Friday, March 19, 2010

Risky Investments

I recently gave a presentation on Creative Codependence to the Solution Focused Coaches Association. It was a dynamic evening, full of ideas and a willingness by all to explore the inner facets of life. One of the things we discussed was the loss of energy that can occur in codependent relationships.

Pietro Abela of The ARC Institute likens codependent relationships to risky investments, ones that are based on hope rather than reality, and tend to expend more energy than is received. With codependency, there is a certain expectancy that if I do “this”, I will get “that” back, but rarely does “that” fulfill the expectation.

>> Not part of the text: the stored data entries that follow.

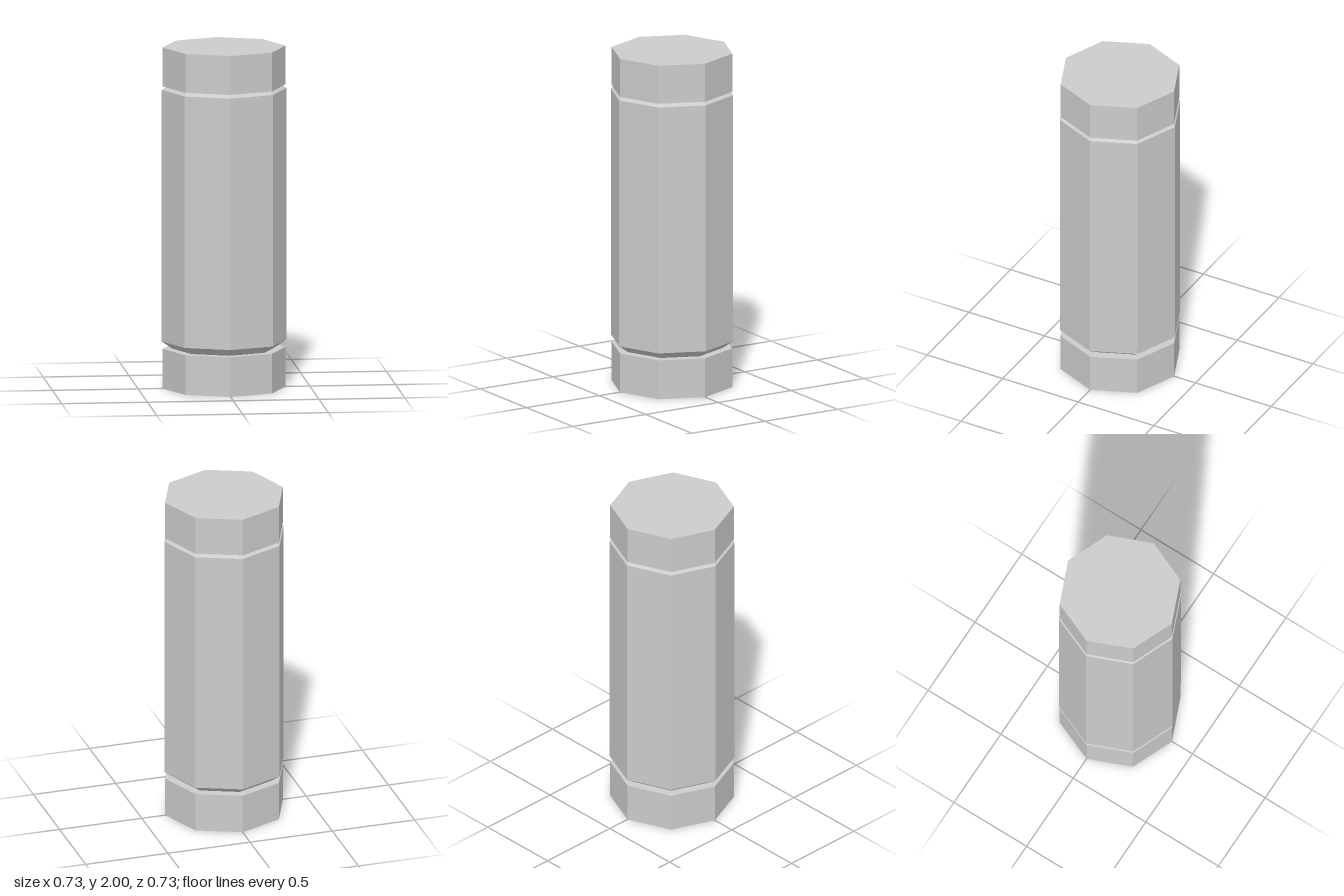
import * as THREE from 'three';

const SIDES = 8;

export function createModel() {
  const group = new THREE.Group();
  const material = new THREE.MeshStandardMaterial({ color: 0xcccccc, flatShading: true });

  // Octagonal prism or frustum spanning y0 to y1, corners on the x and z axes
  const addPrism = (name, rTop, rBottom, y0, y1, open = false) => {
    const geometry = new THREE.CylinderGeometry(rTop, rBottom, y1 - y0, SIDES, 1, open);
    const mesh = new THREE.Mesh(geometry, material);
    mesh.name = name;
    mesh.position.y = (y0 + y1) / 2;
    group.add(mesh);
  };

  // End caps
  addPrism('bottomCap', 0.358, 0.358, 0, 0.233);
  addPrism('topCap', 0.358, 0.358, 1.772, 2);

  // Main barrel with a chamfer at each end; the upper one runs into the top cap
  addPrism('lowerChamfer', 0.363, 0.302, 0.233, 0.276, true);
  addPrism('barrel', 0.363, 0.363, 0.276, 1.751, true);
  addPrism('upperChamfer', 0.302, 0.363, 1.751, 1.794, true);

  return group;
}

These investments have an early start, usually in childhood, and are based on the perception (real or not) that the best, and perhaps the only way, to get needs met is to do or be something for another. This could mean anything from getting good grades at school to being a bully, if that’s what gets attention, love ,validation or even safety—basic needs that prove we, as children, have the right to be.

For a child then, this is a matter of survival. This perception may not be based on reality, but if a child does not get the external validation that proves to them that they have the right to be they will feel , at some level, their survival is at stake. They will begin seeing relationships as investments: I must do or be this (whatever “this” is) to get my needs met.

The inherent error in this situation is that the child perceives that they themselves are at the root of the problem. It is not the caregiver that is negligent (however relative this is) but that the child is not up to snuff. The child begins feeling that they need to earn their value rather than that their value is a given. This earning power is analogous to that of employment: stop working and the job security that enables you to live a certain lifestyle ends; cease “earning your value” and your survival chances decrease.

Without a solid conviction that they have a right to be, children can mature into adults that feel that they have to continue proving that they are inherently okay. The irony in this, is that the same lack of inner conviction, or self-validation, will inhibit the person from accepting external love and positive attention, or demand that it come in some unattainable way. Without a basic belief in one’s “okay-ness”, no amount of external validation will be enough, making these relationship investments not only risky but shaky, indeed. We end up losing energy because the amount we expend in trying to show others that we are okay and that we have the right to be, will never balance with what we receive in return. In other words, by primarily looking for self value outside ourselves (rather than within) we lose out. Or, said another way, the depth of love that can be accepted is directly proportionate to how much we love ourselves.

The key then, and the basis for Creative Codependence, is how can we redirect the childhood tools of gaining external validation, love and acceptance, towards our self? How can we invest in the relationship we have with ourselves in the same way we invest in the relationship with others?


  1. where were you when i first got married? could have saved me years of pain and sorrow.....

  2. Hmmmm....I think I was making my own "risky investments"!